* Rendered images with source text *
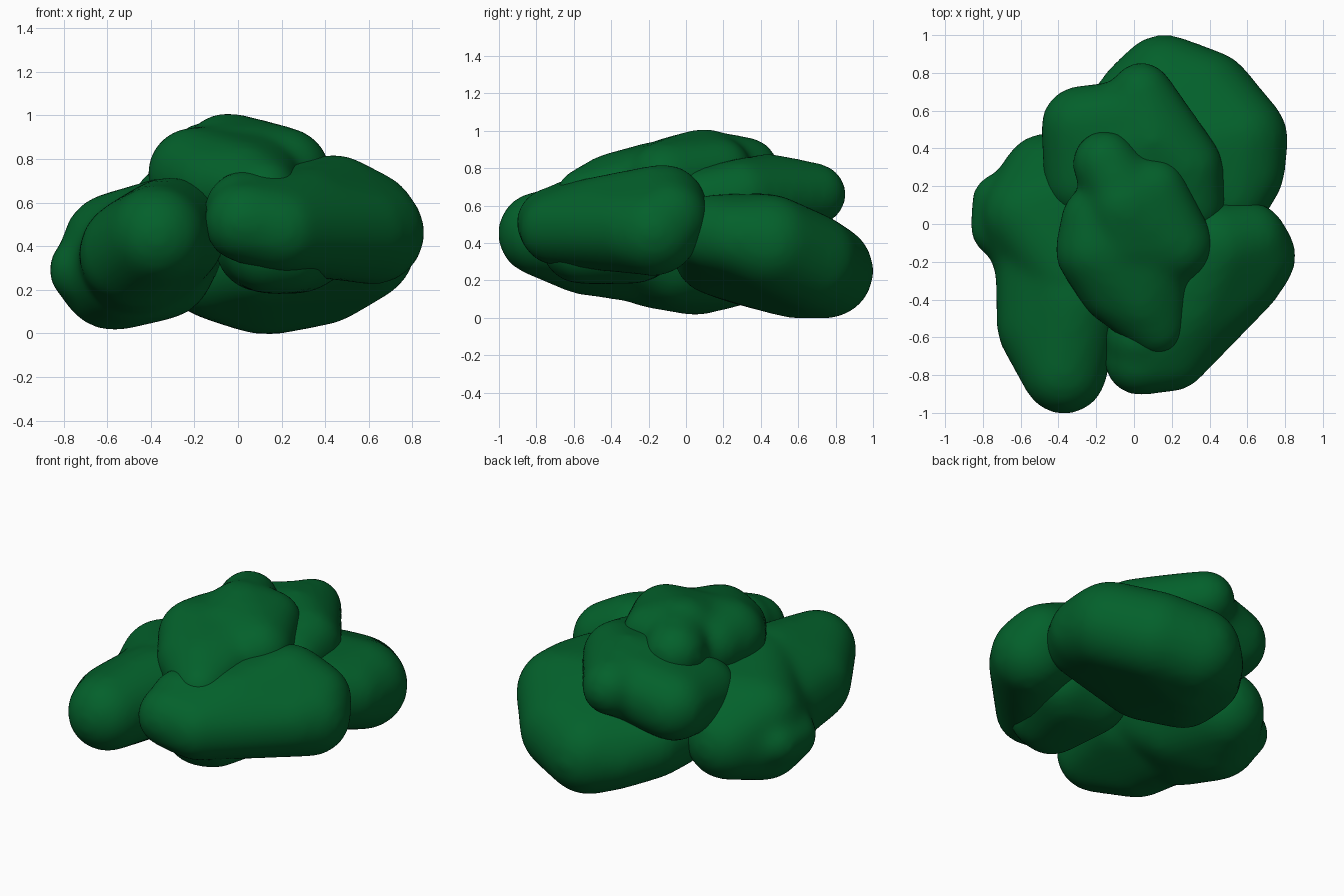
import bpy, bmesh
from mathutils import Matrix

green = bpy.data.materials.new("leaf green")
green.diffuse_color = (0.001, 0.118, 0.024, 1)


def clump(name, *groups):
    """Soft leaf clump: each group of balls (x, y, z, r) is wrapped in a hull, then all are melted together."""
    bm = bmesh.new()
    for balls in groups:
        part = bmesh.new()
        for x, y, z, r in balls:
            bmesh.ops.create_icosphere(part, subdivisions=3, radius=r,
                                       matrix=Matrix.Translation((x, y, z)))
        hull = bmesh.ops.convex_hull(part, input=part.verts)
        loose = {e for e in hull["geom_interior"] + hull["geom_unused"]
                 if isinstance(e, bmesh.types.BMVert)}
        bmesh.ops.delete(part, geom=list(loose), context='VERTS')
        tmp = bpy.data.meshes.new("tmp")
        part.to_mesh(tmp)
        part.free()
        bm.from_mesh(tmp)
        bpy.data.meshes.remove(tmp)
    mesh = bpy.data.meshes.new(name)
    bm.to_mesh(mesh)
    bm.free()
    mesh.materials.append(green)
    ob = bpy.data.objects.new(name, mesh)
    bpy.context.collection.objects.link(ob)
    rm = ob.modifiers.new("melt", 'REMESH')
    rm.mode = 'VOXEL'
    rm.voxel_size = 0.025
    rm.use_smooth_shade = True
    sm = ob.modifiers.new("soften", 'SMOOTH')
    sm.factor = 0.5
    sm.iterations = 22
    return ob


# Low clump at the back right
clump("back_clump",
      [(0.16, 0.75, 0.25, 0.257), (0.38, 0.66, 0.30, 0.265), (0.56, 0.45, 0.40, 0.26),
       (0.51, 0.14, 0.45, 0.21), (0.05, 0.35, 0.36, 0.28), (-0.10, 0.50, 0.28, 0.22),
       (0.02, 0.68, 0.24, 0.21), (0.10, 0.58, 0.25, 0.255), (-0.12, 0.30, 0.30, 0.23),
       (0.08, 0.15, 0.34, 0.22), (0.30, 0.40, 0.40, 0.27), (0.59, 0.27, 0.43, 0.21)])

# Long clump on the left
clump("left_clump",
      [(-0.57, 0.05, 0.27, 0.26), (-0.46, 0.24, 0.30, 0.245), (-0.30, 0.15, 0.42, 0.25),
       (-0.32, -0.25, 0.46, 0.26), (-0.35, -0.05, 0.30, 0.24), (-0.56, 0.05, 0.40, 0.25),
       (-0.50, -0.18, 0.30, 0.25)],
      [(-0.37, -0.78, 0.45, 0.23), (-0.48, -0.54, 0.37, 0.25), (-0.31, -0.40, 0.46, 0.26),
       (-0.46, -0.05, 0.33, 0.28)],
      [(-0.72, 0.13, 0.30, 0.14), (-0.71, -0.02, 0.29, 0.16), (-0.45, 0.00, 0.35, 0.26)])

# Clump at the front right
clump("front_right_clump",
      [(0.03, -0.72, 0.51, 0.19), (0.20, -0.69, 0.475, 0.20), (0.37, -0.43, 0.50, 0.23),
       (0.62, -0.17, 0.46, 0.24), (0.57, -0.28, 0.47, 0.22), (0.44, -0.12, 0.59, 0.235),
       (0.60, -0.09, 0.53, 0.215), (0.30, -0.45, 0.54, 0.22)],
      [(0.03, -0.60, 0.56, 0.19), (0.10, -0.40, 0.55, 0.20), (0.40, -0.25, 0.55, 0.22)])

# Small clump under the front right one
clump("under_clump",
      [(0.14, -0.57, 0.39, 0.21), (0.22, -0.55, 0.38, 0.20), (0.28, -0.28, 0.39, 0.21),
       (0.32, -0.25, 0.41, 0.21), (0.10, -0.25, 0.40, 0.21)])

# Upper middle clump towards the back
clump("middle_clump",
      [(-0.28, 0.52, 0.57, 0.215), (-0.26, 0.23, 0.54, 0.22), (0.00, 0.30, 0.65, 0.20),
       (0.02, 0.56, 0.64, 0.21), (0.10, 0.35, 0.64, 0.22)],
      [(0.04, 0.69, 0.66, 0.17), (0.10, 0.44, 0.67, 0.21), (0.27, 0.30, 0.65, 0.205),
       (0.30, 0.10, 0.62, 0.185), (-0.10, 0.35, 0.61, 0.23)])

# Top clump, with two ridges at its back
clump("top_clump",
      [(-0.15, 0.32, 0.79, 0.18), (-0.02, 0.10, 0.79, 0.215)],
      [(0.11, 0.18, 0.79, 0.175), (0.22, -0.11, 0.74, 0.205), (-0.05, -0.10, 0.76, 0.20),
       (-0.05, 0.10, 0.80, 0.215)],
      [(-0.20, -0.14, 0.73, 0.22), (-0.20, 0.02, 0.74, 0.19), (-0.10, -0.33, 0.68, 0.20),
       (0.12, -0.54, 0.64, 0.165), (0.03, -0.40, 0.68, 0.20), (0.12, -0.10, 0.75, 0.18)])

* What this task involves *
A verbatim copy of every record is to be produced, and pictures are to be excluded from it.

* Expected answer *
import bpy, bmesh
from mathutils import Matrix

green = bpy.data.materials.new("leaf green")
green.diffuse_color = (0.001, 0.118, 0.024, 1)


def clump(name, *groups):
    """Soft leaf clump: each group of balls (x, y, z, r) is wrapped in a hull, then all are melted together."""
    bm = bmesh.new()
    for balls in groups:
        part = bmesh.new()
        for x, y, z, r in balls:
            bmesh.ops.create_icosphere(part, subdivisions=3, radius=r,
                                       matrix=Matrix.Translation((x, y, z)))
        hull = bmesh.ops.convex_hull(part, input=part.verts)
        loose = {e for e in hull["geom_interior"] + hull["geom_unused"]
                 if isinstance(e, bmesh.types.BMVert)}
        bmesh.ops.delete(part, geom=list(loose), context='VERTS')
        tmp = bpy.data.meshes.new("tmp")
        part.to_mesh(tmp)
        part.free()
        bm.from_mesh(tmp)
        bpy.data.meshes.remove(tmp)
    mesh = bpy.data.meshes.new(name)
    bm.to_mesh(mesh)
    bm.free()
    mesh.materials.append(green)
    ob = bpy.data.objects.new(name, mesh)
    bpy.context.collection.objects.link(ob)
    rm = ob.modifiers.new("melt", 'REMESH')
    rm.mode = 'VOXEL'
    rm.voxel_size = 0.025
    rm.use_smooth_shade = True
    sm = ob.modifiers.new("soften", 'SMOOTH')
    sm.factor = 0.5
    sm.iterations = 22
    return ob


# Low clump at the back right
clump("back_clump",
      [(0.16, 0.75, 0.25, 0.257), (0.38, 0.66, 0.30, 0.265), (0.56, 0.45, 0.40, 0.26),
       (0.51, 0.14, 0.45, 0.21), (0.05, 0.35, 0.36, 0.28), (-0.10, 0.50, 0.28, 0.22),
       (0.02, 0.68, 0.24, 0.21), (0.10, 0.58, 0.25, 0.255), (-0.12, 0.30, 0.30, 0.23),
       (0.08, 0.15, 0.34, 0.22), (0.30, 0.40, 0.40, 0.27), (0.59, 0.27, 0.43, 0.21)])

# Long clump on the left
clump("left_clump",
      [(-0.57, 0.05, 0.27, 0.26), (-0.46, 0.24, 0.30, 0.245), (-0.30, 0.15, 0.42, 0.25),
       (-0.32, -0.25, 0.46, 0.26), (-0.35, -0.05, 0.30, 0.24), (-0.56, 0.05, 0.40, 0.25),
       (-0.50, -0.18, 0.30, 0.25)],
      [(-0.37, -0.78, 0.45, 0.23), (-0.48, -0.54, 0.37, 0.25), (-0.31, -0.40, 0.46, 0.26),
       (-0.46, -0.05, 0.33, 0.28)],
      [(-0.72, 0.13, 0.30, 0.14), (-0.71, -0.02, 0.29, 0.16), (-0.45, 0.00, 0.35, 0.26)])

# Clump at the front right
clump("front_right_clump",
      [(0.03, -0.72, 0.51, 0.19), (0.20, -0.69, 0.475, 0.20), (0.37, -0.43, 0.50, 0.23),
       (0.62, -0.17, 0.46, 0.24), (0.57, -0.28, 0.47, 0.22), (0.44, -0.12, 0.59, 0.235),
       (0.60, -0.09, 0.53, 0.215), (0.30, -0.45, 0.54, 0.22)],
      [(0.03, -0.60, 0.56, 0.19), (0.10, -0.40, 0.55, 0.20), (0.40, -0.25, 0.55, 0.22)])

# Small clump under the front right one
clump("under_clump",
      [(0.14, -0.57, 0.39, 0.21), (0.22, -0.55, 0.38, 0.20), (0.28, -0.28, 0.39, 0.21),
       (0.32, -0.25, 0.41, 0.21), (0.10, -0.25, 0.40, 0.21)])

# Upper middle clump towards the back
clump("middle_clump",
      [(-0.28, 0.52, 0.57, 0.215), (-0.26, 0.23, 0.54, 0.22), (0.00, 0.30, 0.65, 0.20),
       (0.02, 0.56, 0.64, 0.21), (0.10, 0.35, 0.64, 0.22)],
      [(0.04, 0.69, 0.66, 0.17), (0.10, 0.44, 0.67, 0.21), (0.27, 0.30, 0.65, 0.205),
       (0.30, 0.10, 0.62, 0.185), (-0.10, 0.35, 0.61, 0.23)])

# Top clump, with two ridges at its back
clump("top_clump",
      [(-0.15, 0.32, 0.79, 0.18), (-0.02, 0.10, 0.79, 0.215)],
      [(0.11, 0.18, 0.79, 0.175), (0.22, -0.11, 0.74, 0.205), (-0.05, -0.10, 0.76, 0.20),
       (-0.05, 0.10, 0.80, 0.215)],
      [(-0.20, -0.14, 0.73, 0.22), (-0.20, 0.02, 0.74, 0.19), (-0.10, -0.33, 0.68, 0.20),
       (0.12, -0.54, 0.64, 0.165), (0.03, -0.40, 0.68, 0.20), (0.12, -0.10, 0.75, 0.18)])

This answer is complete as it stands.